++++ Data in this exercise ++++

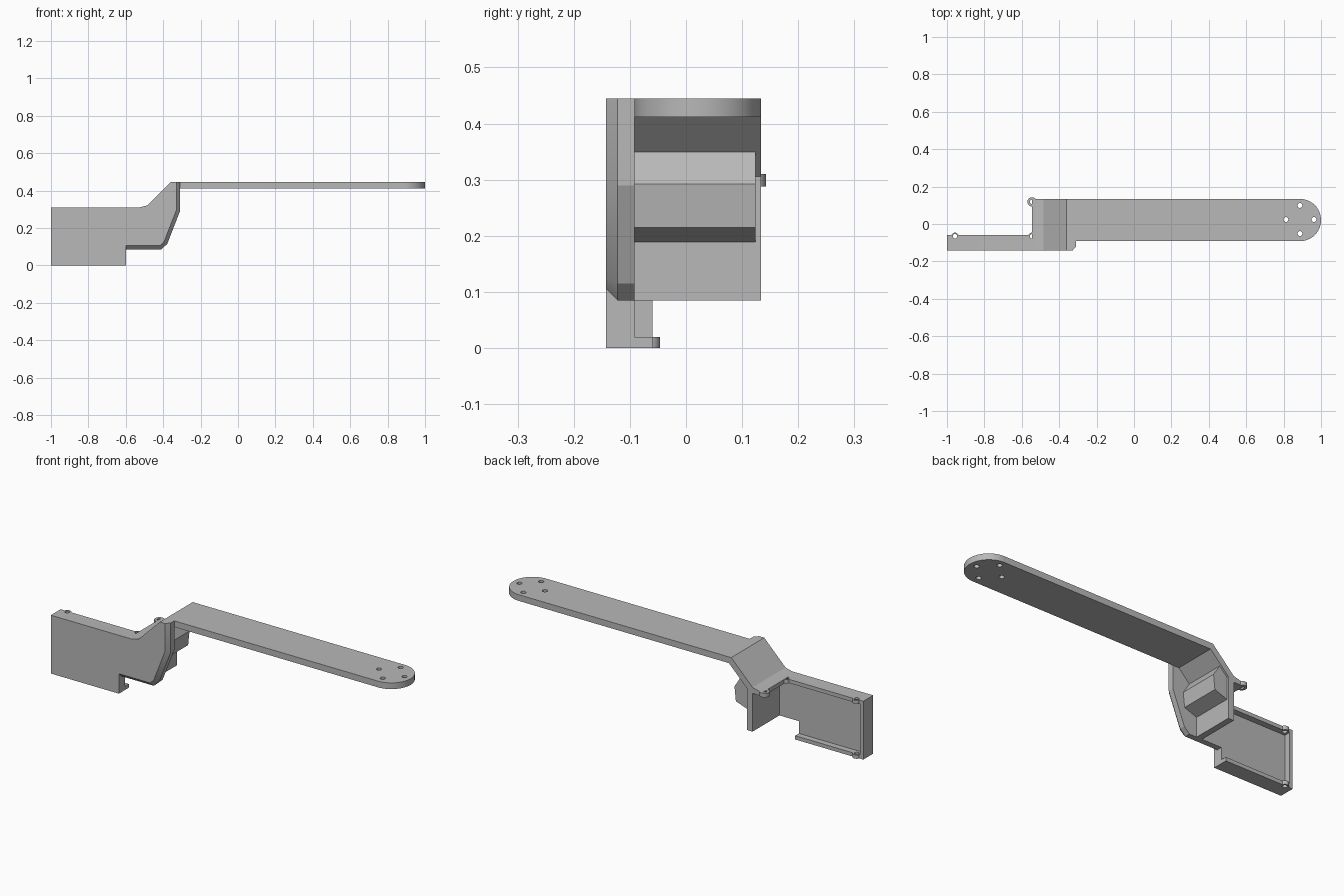
import bpy, bmesh, math
from mathutils import Vector

cube = bpy.data.objects.get("Cube")
if cube:
    bpy.data.objects.remove(cube, do_unlink=True)

GREY = (0.48, 0.48, 0.48, 1)
mat = bpy.data.materials.new("plain grey")
mat.use_nodes = True
mat.diffuse_color = GREY
mat.node_tree.nodes["Principled BSDF"].inputs["Base Color"].default_value = GREY


def loft(name, rings):
    """Closed solid through rings of equal point count."""
    bm = bmesh.new()
    loops = [[bm.verts.new(p) for p in ring] for ring in rings]
    for a, b in zip(loops, loops[1:]):
        for i in range(len(a)):
            j = (i + 1) % len(a)
            bm.faces.new((a[i], a[j], b[j], b[i]))
    bm.faces.new(loops[0])
    bm.faces.new(loops[-1])
    bmesh.ops.recalc_face_normals(bm, faces=bm.faces)
    mesh = bpy.data.meshes.new(name)
    bm.to_mesh(mesh)
    bm.free()
    obj = bpy.data.objects.new(name, mesh)
    bpy.context.collection.objects.link(obj)
    mesh.materials.append(mat)
    return obj


def side_profile(name, points, y0, y1):
    return loft(name, [[(x, y, z) for x, z in points] for y in (y0, y1)])


def top_profile(name, points, z0, z1):
    return loft(name, [[(x, y, z) for x, y in points] for z in (z0, z1)])


def box(name, x0, x1, y0, y1, z0, z1):
    return top_profile(name, [(x0, y0), (x1, y0), (x1, y1), (x0, y1)], z0, z1)


def arc(cx, cy, r, start, end, n):
    return [(cx + r * math.cos(start + (end - start) * i / n),
             cy + r * math.sin(start + (end - start) * i / n)) for i in range(n + 1)]


def disc(name, cx, cy, r, z0, z1, n=24):
    return top_profile(name, arc(cx, cy, r, 0, math.tau, n)[:-1], z0, z1)


def drill(obj, holes, r, z0, z1):
    """Cut round holes, then discard the cutters."""
    cutters = [disc("hole_cutter", x, y, r, z0, z1) for x, y in holes]
    for c in cutters:
        c.hide_render = True
        m = obj.modifiers.new("hole", "BOOLEAN")
        m.operation, m.solver, m.object = "DIFFERENCE", "EXACT", c
    graph = bpy.context.evaluated_depsgraph_get()
    graph.update()
    mesh = bpy.data.meshes.new_from_object(obj.evaluated_get(graph))
    obj.modifiers.clear()
    obj.data = mesh
    for c in cutters:
        bpy.data.objects.remove(c, do_unlink=True)


FRONT, BEVEL, INNER, RIM, BACK = -0.143, -0.122, -0.092, -0.06, 0.134
TOP, DECK, THICK = 0.31, 0.445, 0.033
MID = (INNER + BACK) / 2
RADIUS = (BACK - INNER) / 2

# Front plate, with a bevel along the lower and outer edge of the housing
shared = [(-0.36, DECK), (-0.485, 0.32), (-0.525, TOP), (-1, TOP), (-1, 0), (-0.6, 0)]
outer = [(-0.6, 0.085), (-0.41, 0.085), (-0.378, 0.115), (-0.31, 0.29), (-0.31, DECK)]
inner = [(-0.6, 0.106), (-0.417, 0.106), (-0.396, 0.125), (-0.33, 0.294), (-0.33, DECK)]
loft("front_plate", [
    [(x, y, z) for x, z in shared + edge]
    for y, edge in ((FRONT, inner), (BEVEL, outer), (INNER, outer))])

# Shallow tray rims behind the front plate
side_wall = box("tray_side_wall", -1, -0.98, INNER, RIM, 0, TOP)
top_rim = box("tray_top_rim", -1, -0.525, INNER, RIM, 0.29, TOP)
bottom_rim = box("tray_bottom_rim", -1, -0.6, INNER, RIM, 0, 0.02)

# Screw lugs on the rims
LEFT_LUG, RIGHT_LUG = (-0.957, -0.066), (-0.545, -0.066)
drill(top_rim, [LEFT_LUG, RIGHT_LUG], 0.012, 0.2, 0.4)
drill(bottom_rim, [LEFT_LUG], 0.012, -0.1, 0.1)
for name, pos, z in (("upper_outer_lug", LEFT_LUG, 0.29),
                     ("upper_inner_lug", RIGHT_LUG, 0.29),
                     ("lower_outer_lug", LEFT_LUG, 0)):
    lug = disc(name, *pos, 0.02, z, z + 0.02)
    drill(lug, [pos], 0.012, z - 0.1, z + 0.1)

# Bent strap: shelf, slope and upright wall
side_profile("bent_strap", [
    (-0.545, TOP), (-0.525, TOP), (-0.485, 0.32), (-0.36, DECK),
    (-0.346, DECK - THICK), (-0.452, 0.306), (-0.452, 0.085),
    (-0.485, 0.085), (-0.485, 0.288), (-0.545, 0.288)], INNER, BACK)

# Faceted rib in the corner under the slope
side_profile("corner_rib", [
    (-0.41, 0.352), (-0.372, 0.292), (-0.38, 0.215), (-0.455, 0.188), (-0.46, 0.306)],
    INNER, 0.124)

# Lug at the back of the shelf
shelf_lug = disc("shelf_lug", -0.545, 0.118, 0.025, 0.288, TOP)
drill(shelf_lug, [(-0.545, 0.118)], 0.012, 0.2, 0.4)

# Long arm with a rounded, drilled end
tip = 1 - RADIUS
arm = top_profile("long_arm", [(-0.36, BACK), (-0.36, INNER)]
                  + arc(tip, MID, RADIUS, -math.pi / 2, math.pi / 2, 32),
                  DECK - THICK, DECK)
drill(arm, arc(tip, MID + 0.003, 0.075, 0, math.tau, 4)[:-1], 0.013, 0.3, 0.6)

# Smooth the round edges, keep the corners crisp
bpy.ops.object.select_all(action="DESELECT")
for obj in bpy.context.collection.objects:
    if obj.type == "MESH" and mat.name in obj.data.materials:
        obj.select_set(True)
bpy.context.view_layer.objects.active = arm
bpy.ops.object.shade_smooth_by_angle(angle=math.radians(20))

++++

▸ About this exercise
Give back each entry exactly as it appears. Leave pictures out.

▸ Solution to the problem
import bpy, bmesh, math
from mathutils import Vector

cube = bpy.data.objects.get("Cube")
if cube:
    bpy.data.objects.remove(cube, do_unlink=True)

GREY = (0.48, 0.48, 0.48, 1)
mat = bpy.data.materials.new("plain grey")
mat.use_nodes = True
mat.diffuse_color = GREY
mat.node_tree.nodes["Principled BSDF"].inputs["Base Color"].default_value = GREY


def loft(name, rings):
    """Closed solid through rings of equal point count."""
    bm = bmesh.new()
    loops = [[bm.verts.new(p) for p in ring] for ring in rings]
    for a, b in zip(loops, loops[1:]):
        for i in range(len(a)):
            j = (i + 1) % len(a)
            bm.faces.new((a[i], a[j], b[j], b[i]))
    bm.faces.new(loops[0])
    bm.faces.new(loops[-1])
    bmesh.ops.recalc_face_normals(bm, faces=bm.faces)
    mesh = bpy.data.meshes.new(name)
    bm.to_mesh(mesh)
    bm.free()
    obj = bpy.data.objects.new(name, mesh)
    bpy.context.collection.objects.link(obj)
    mesh.materials.append(mat)
    return obj


def side_profile(name, points, y0, y1):
    return loft(name, [[(x, y, z) for x, z in points] for y in (y0, y1)])


def top_profile(name, points, z0, z1):
    return loft(name, [[(x, y, z) for x, y in points] for z in (z0, z1)])


def box(name, x0, x1, y0, y1, z0, z1):
    return top_profile(name, [(x0, y0), (x1, y0), (x1, y1), (x0, y1)], z0, z1)


def arc(cx, cy, r, start, end, n):
    return [(cx + r * math.cos(start + (end - start) * i / n),
             cy + r * math.sin(start + (end - start) * i / n)) for i in range(n + 1)]


def disc(name, cx, cy, r, z0, z1, n=24):
    return top_profile(name, arc(cx, cy, r, 0, math.tau, n)[:-1], z0, z1)


def drill(obj, holes, r, z0, z1):
    """Cut round holes, then discard the cutters."""
    cutters = [disc("hole_cutter", x, y, r, z0, z1) for x, y in holes]
    for c in cutters:
        c.hide_render = True
        m = obj.modifiers.new("hole", "BOOLEAN")
        m.operation, m.solver, m.object = "DIFFERENCE", "EXACT", c
    graph = bpy.context.evaluated_depsgraph_get()
    graph.update()
    mesh = bpy.data.meshes.new_from_object(obj.evaluated_get(graph))
    obj.modifiers.clear()
    obj.data = mesh
    for c in cutters:
        bpy.data.objects.remove(c, do_unlink=True)


FRONT, BEVEL, INNER, RIM, BACK = -0.143, -0.122, -0.092, -0.06, 0.134
TOP, DECK, THICK = 0.31, 0.445, 0.033
MID = (INNER + BACK) / 2
RADIUS = (BACK - INNER) / 2

# Front plate, with a bevel along the lower and outer edge of the housing
shared = [(-0.36, DECK), (-0.485, 0.32), (-0.525, TOP), (-1, TOP), (-1, 0), (-0.6, 0)]
outer = [(-0.6, 0.085), (-0.41, 0.085), (-0.378, 0.115), (-0.31, 0.29), (-0.31, DECK)]
inner = [(-0.6, 0.106), (-0.417, 0.106), (-0.396, 0.125), (-0.33, 0.294), (-0.33, DECK)]
loft("front_plate", [
    [(x, y, z) for x, z in shared + edge]
    for y, edge in ((FRONT, inner), (BEVEL, outer), (INNER, outer))])

# Shallow tray rims behind the front plate
side_wall = box("tray_side_wall", -1, -0.98, INNER, RIM, 0, TOP)
top_rim = box("tray_top_rim", -1, -0.525, INNER, RIM, 0.29, TOP)
bottom_rim = box("tray_bottom_rim", -1, -0.6, INNER, RIM, 0, 0.02)

# Screw lugs on the rims
LEFT_LUG, RIGHT_LUG = (-0.957, -0.066), (-0.545, -0.066)
drill(top_rim, [LEFT_LUG, RIGHT_LUG], 0.012, 0.2, 0.4)
drill(bottom_rim, [LEFT_LUG], 0.012, -0.1, 0.1)
for name, pos, z in (("upper_outer_lug", LEFT_LUG, 0.29),
                     ("upper_inner_lug", RIGHT_LUG, 0.29),
                     ("lower_outer_lug", LEFT_LUG, 0)):
    lug = disc(name, *pos, 0.02, z, z + 0.02)
    drill(lug, [pos], 0.012, z - 0.1, z + 0.1)

# Bent strap: shelf, slope and upright wall
side_profile("bent_strap", [
    (-0.545, TOP), (-0.525, TOP), (-0.485, 0.32), (-0.36, DECK),
    (-0.346, DECK - THICK), (-0.452, 0.306), (-0.452, 0.085),
    (-0.485, 0.085), (-0.485, 0.288), (-0.545, 0.288)], INNER, BACK)

# Faceted rib in the corner under the slope
side_profile("corner_rib", [
    (-0.41, 0.352), (-0.372, 0.292), (-0.38, 0.215), (-0.455, 0.188), (-0.46, 0.306)],
    INNER, 0.124)

# Lug at the back of the shelf
shelf_lug = disc("shelf_lug", -0.545, 0.118, 0.025, 0.288, TOP)
drill(shelf_lug, [(-0.545, 0.118)], 0.012, 0.2, 0.4)

# Long arm with a rounded, drilled end
tip = 1 - RADIUS
arm = top_profile("long_arm", [(-0.36, BACK), (-0.36, INNER)]
                  + arc(tip, MID, RADIUS, -math.pi / 2, math.pi / 2, 32),
                  DECK - THICK, DECK)
drill(arm, arc(tip, MID + 0.003, 0.075, 0, math.tau, 4)[:-1], 0.013, 0.3, 0.6)

# Smooth the round edges, keep the corners crisp
bpy.ops.object.select_all(action="DESELECT")
for obj in bpy.context.collection.objects:
    if obj.type == "MESH" and mat.name in obj.data.materials:
        obj.select_set(True)
bpy.context.view_layer.objects.active = arm
bpy.ops.object.shade_smooth_by_angle(angle=math.radians(20))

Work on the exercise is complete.